"I like a challenge so that helped me," said Nora Pineda, 18. Pineda started taking ACC classes when she was in the 9th grade and part of the first class of LBJ Early College High School.

"I'm walking away with an associate's degree and getting my certificates in firefighting and EMT," said Pineda.

She and ten others graduated from ACC in May. On Friday they put their cap and gowns back on to walk across the stage with their LBJ classmates.

"I think it's setting me up for a better life style," said Pineda who is the first in her family to go to college.

"It's just amazing," said LBJ ECHS Principal Sheila Henry. "Whether they leave with three hours or 60 it's a success story because that's time and effort they put into a program," she added.

Henry hopes the program grows creating even more opportunities for students.

"At the end of the day that's what it's all about to have options whether it's careers, colleges or universities or even straight to work they need options to explore," said Henry.

Henry hugged her students as they walked across the stage describing this graduation ceremony as very special and memorable.

"My advice would be to take advantage of it because you're going to save a lot of money," said Pineda.

Pineda is going to Texas State University to study engineering and has a plan to pay for it.

"Since I'm getting my EMT I'm going to try to use that to pay off college," said Pineda.

During her speech to her students Henry quoted Nelson Mandela. "As he would say education is the most powerful tool to change the world," said Henry referencing Mandela.

Nora knows she aced a lesson in hard work that will pay off.

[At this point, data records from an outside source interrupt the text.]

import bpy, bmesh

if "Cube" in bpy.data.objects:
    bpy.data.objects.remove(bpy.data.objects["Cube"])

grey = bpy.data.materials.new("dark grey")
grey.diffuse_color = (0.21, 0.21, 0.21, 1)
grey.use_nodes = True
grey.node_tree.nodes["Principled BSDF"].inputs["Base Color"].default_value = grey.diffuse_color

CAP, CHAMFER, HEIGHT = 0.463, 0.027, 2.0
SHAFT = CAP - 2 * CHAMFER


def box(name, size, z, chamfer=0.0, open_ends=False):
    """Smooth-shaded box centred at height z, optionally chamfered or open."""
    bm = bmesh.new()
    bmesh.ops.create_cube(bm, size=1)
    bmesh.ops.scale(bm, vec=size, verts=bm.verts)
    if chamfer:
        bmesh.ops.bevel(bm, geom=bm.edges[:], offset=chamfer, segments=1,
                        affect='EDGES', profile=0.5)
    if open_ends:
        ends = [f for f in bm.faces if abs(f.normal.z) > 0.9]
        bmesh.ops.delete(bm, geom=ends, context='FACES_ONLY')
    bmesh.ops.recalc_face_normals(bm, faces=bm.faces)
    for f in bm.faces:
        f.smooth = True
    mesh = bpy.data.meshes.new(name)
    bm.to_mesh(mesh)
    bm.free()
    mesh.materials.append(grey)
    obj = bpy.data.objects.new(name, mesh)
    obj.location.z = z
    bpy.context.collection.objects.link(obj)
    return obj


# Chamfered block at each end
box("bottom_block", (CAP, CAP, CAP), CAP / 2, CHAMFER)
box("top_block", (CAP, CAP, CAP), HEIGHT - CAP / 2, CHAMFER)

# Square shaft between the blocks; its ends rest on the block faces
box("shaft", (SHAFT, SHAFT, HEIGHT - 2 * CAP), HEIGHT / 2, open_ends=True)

"I would say thank you for everything you guys were the best," said Pineda.

Henry says through the program students can actually save around $17,000.